I am a Bunny is utterly lacking in gimmicks and pretension. A 1963 collaboration between influential children’s book publisher Ole Risom and beloved illustrator Richard Scarry, the book is a gentle exploration of the life of a little rabbit through the four seasons.

I am a bunny.
My name is Nicholas.
I live in a hollow tree.

Scarry’s illustration capture every leaf, every daffodil, and every butterfly in loving detail. Babies and young toddlers love examining all the different creatures and plants, and older children can look up the different birds and insects in field guides. And every child (and most adults) I have witnessed reading this book is captivated by the double-page spread of Nicholas blowing the dandelion seeds into the air.

This book captures the wonder of the natural world at the level of a bunny, or of a child. It’s  not a book you should race through, although it doesn’t have a lot of words and I will admit to pushing it as a bedtime story on rushed nights. This is the kind of book you should savour, delighting in every season as Nicholas enjoys spring, summer, fall, and finally winter.

And, when winter comes,
I watch the snow falling from the sky.
Then I curl up in my hollow tree and dream about spring.

Today’s kids always seem to expect more from toys and books: they want them to beep and boop and sing and dance and pop because so many of their toys and books do. But for more than fifty years now, babies and children have loved snuggling up with a favourite grown-up to enjoy the simple, natural magic of I am a Bunny. This book is the perfect baby shower gift (I got mine from our good friend and occasional nanny — thanks Sarah!) and a classic that belongs on every child’s shelf.

Review: Breathe

breathe EditorsPick (2)

GoldAardvarkGoldAardvarkGoldAardvarkGoldAardvark 5/5 aardvarks

Format: Picture book
Ages: 2-6
Author and illustrator: Scott Magoon
Publisher: Simon & Schuster/Paula Wiseman Books (published April 2014)
Pages: 40
ISBN-10: 1442412585
ISBN-13: 978-1442412583

Mindfulness is the big buzzword all over the place these days. Everyone’s working on being more mindful, parenting more mindfully, eating and exercising more mindfully, and, I don’t know, visiting the toilet more mindfully. It’s a little unfair of me to poke fun, though, since I’ve been practicing mindfulness meditation for five months now and it has kind of completely changed my sleep, eating habits, parenting, thought processes — okay, well, my life. I’m not gonna lie.

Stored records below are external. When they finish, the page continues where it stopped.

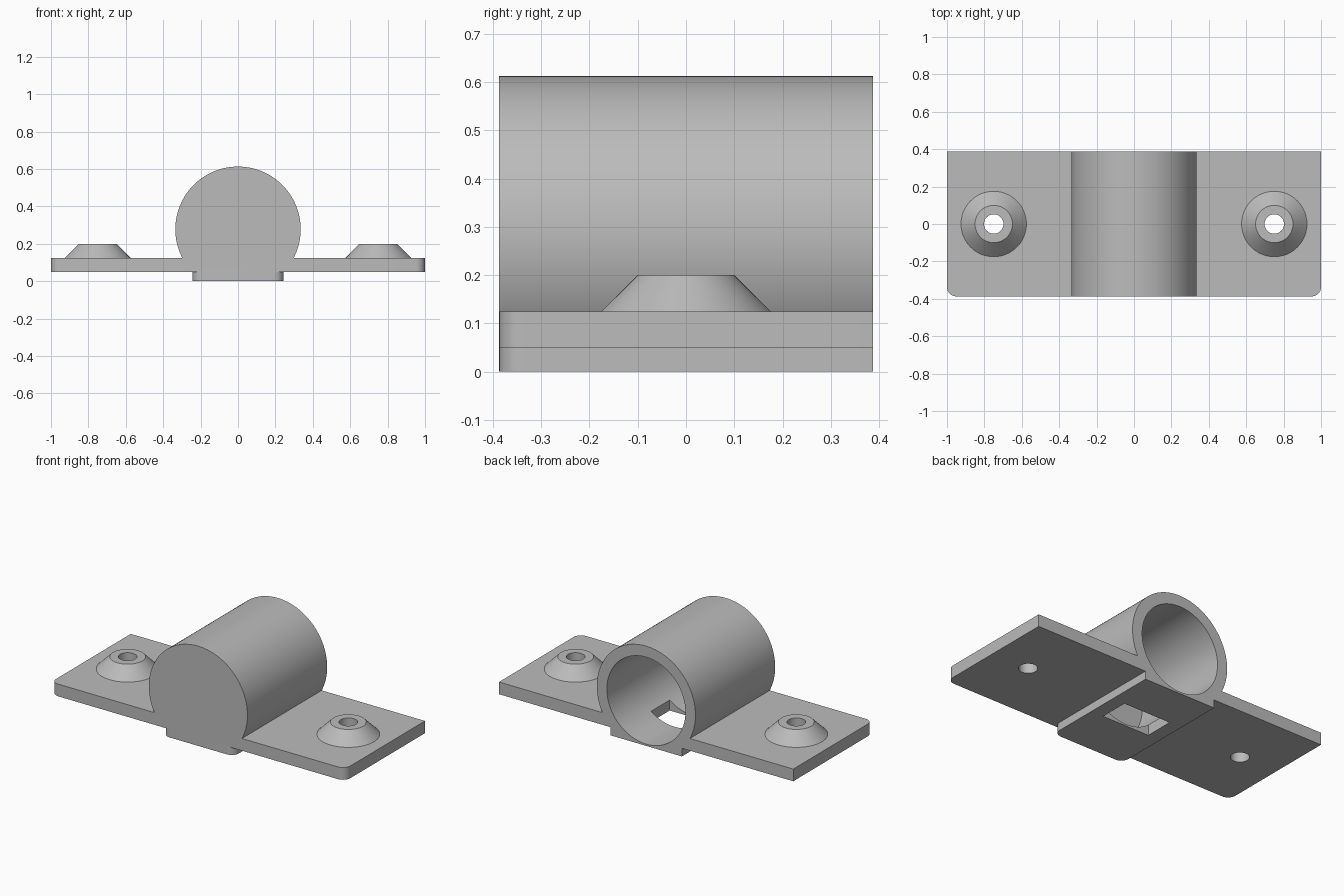
import bpy
import bmesh
import math

cube = bpy.data.objects.get("Cube")
if cube:
    bpy.data.objects.remove(cube, do_unlink=True)

grey = bpy.data.materials.new("light_grey")
grey.use_nodes = True
colour = (0.5, 0.5, 0.5, 1)
grey.diffuse_color = colour
grey.node_tree.nodes["Principled BSDF"].inputs["Base Color"].default_value = colour

HALF_Y = 0.387
TUBE_R, TUBE_Z = 0.335, 0.278
BORE_R, BORE_END = 0.267, -0.25
PLATE_Z, PLATE_TOP = 0.05, 0.125
BOSS_X = 0.75


def prism(name, points, offset):
    """Extrude a closed outline of 3D points along an offset."""
    bm = bmesh.new()
    face = bm.faces.new([bm.verts.new(p) for p in points])
    new = bmesh.ops.extrude_face_region(bm, geom=[face])["geom"]
    bmesh.ops.translate(bm, vec=offset, verts=[v for v in new if isinstance(v, bmesh.types.BMVert)])
    bmesh.ops.recalc_face_normals(bm, faces=bm.faces)
    mesh = bpy.data.meshes.new(name)
    bm.to_mesh(mesh)
    bm.free()
    mesh.materials.append(grey)
    obj = bpy.data.objects.new(name, mesh)
    bpy.context.collection.objects.link(obj)
    return obj


def rounded_slab(name, half_x, z0, z1, r=0.05):
    """Slab with its two front corners rounded."""
    pts = [(half_x, HALF_Y, z0), (-half_x, HALF_Y, z0)]
    for cx, start in ((r - half_x, math.pi), (half_x - r, 1.5 * math.pi)):
        for i in range(9):
            a = start + i * math.pi / 16
            pts.append((cx + r * math.cos(a), r - HALF_Y + r * math.sin(a), z0))
    return prism(name, pts, (0, 0, z1 - z0))


def arc_xz(r, y, start, end, count):
    return [(r * math.cos(a), y, TUBE_Z + r * math.sin(a))
            for a in (start + (end - start) * i / count for i in range(count + 1))]


def disc(r, x, z):
    return [(x + r * math.cos(i * math.tau / 48), r * math.sin(i * math.tau / 48), z)
            for i in range(48)]


def combine(target, other, operation):
    mod = target.modifiers.new(operation.lower(), "BOOLEAN")
    mod.operation = operation
    mod.solver = "EXACT"
    mod.object = other
    bpy.context.view_layer.objects.active = target
    bpy.ops.object.modifier_apply(modifier=mod.name)
    bpy.data.objects.remove(other, do_unlink=True)


# Flat mounting plate
bracket = rounded_slab("tube_bracket", 1.0, PLATE_Z, PLATE_TOP)

# Tube body, cut flat at the underside of the plate
flat = math.asin((PLATE_Z - TUBE_Z) / TUBE_R)
outline = arc_xz(TUBE_R, -HALF_Y, flat, math.pi - flat, 96)
combine(bracket, prism("tube", outline, (0, 2 * HALF_Y, 0)), "UNION")

# Foot block below the tube
combine(bracket, rounded_slab("foot_block", 0.243, 0, 0.1), "UNION")

# Conical screw bosses
for x in (-BOSS_X, BOSS_X):
    bpy.ops.mesh.primitive_cone_add(vertices=48, radius1=0.2, radius2=0.1,
                                    depth=0.1, location=(x, 0, 0.15))
    combine(bracket, bpy.context.object, "UNION")

# Blind bore open at the back
bore = arc_xz(BORE_R, BORE_END, 0, math.tau, 96)[:-1]
combine(bracket, prism("bore_cutter", bore, (0, 1, 0)), "DIFFERENCE")

# Rectangular window through the underside
window = [(-0.16, -0.07, -0.1), (0.16, -0.07, -0.1), (0.16, 0.11, -0.1), (-0.16, 0.11, -0.1)]
combine(bracket, prism("window_cutter", window, (0, 0, 0.3)), "DIFFERENCE")

# Screw holes
for x in (-BOSS_X, BOSS_X):
    combine(bracket, prism("hole_cutter", disc(0.052, x, -0.1), (0, 0, 0.5)), "DIFFERENCE")

# One colour, smooth curves with sharp edges
bracket.data.materials.clear()
bracket.data.materials.append(grey)
for poly in bracket.data.polygons:
    poly.material_index = 0
bpy.ops.object.select_all(action="DESELECT")
bracket.select_set(True)
bpy.context.view_layer.objects.active = bracket
bpy.ops.object.shade_smooth_by_angle(angle=math.radians(25))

If you want to start practicing mindfulness meditation, I can’t recommend this book enough, but if you just want the occasional reminder to slow down and breathe with your children, or if you or your kids like whales (and who doesn’t like whales?), you might want to crack a copy of Scott Magoon’s Breathe.

A young whale starts his day riding on the back of his mama, and with her encouragement starts explore his captivating underwater surroundings a little more independently, a bit at a time, before returning to his mother’s side once more.

“Breathe,” she teaches him; “Dive down deep. / Explore. / Make new friends. / Swim. / Listen to the sea. / Sing. Breathe.”

Magoon’s illustrations are absolutely lovely, beautifully capturing the expanse of the little whale’s world, as well as its ever-changing light and its enormous variety of inhabitants.

You can read this book as a lesson in mindfulness, reminding us to slow down and enjoy all the fleeting moments in our lives, or you can read it as a charming illustration of parenthood, of parents learning to let go as babies and children grow more and more independent, or you can read it as a story about a whale having a lovely day. However you choose to read it, be prepared to spend some time looking up details on all of the Arctic undersea creatures the whale encounters (bioluminescent phytoplankton are currently a hot topic of conversation around here) and be prepared, too, to close the book quietly and sit there for a moment listening to the quiet. Breathe a wonderful choice for a calming bedtime story.

There are very few words in this book, and they’re best read very…slowly.

And don’t…forget…to…

Breathe.

(Take a moment to read about Scott Magoon’s process in creating the artwork for this book over at Seven Impossible Things Before Breakfast. Apparently this story was once going to be about a narwhal. I kind of wish that had happened.)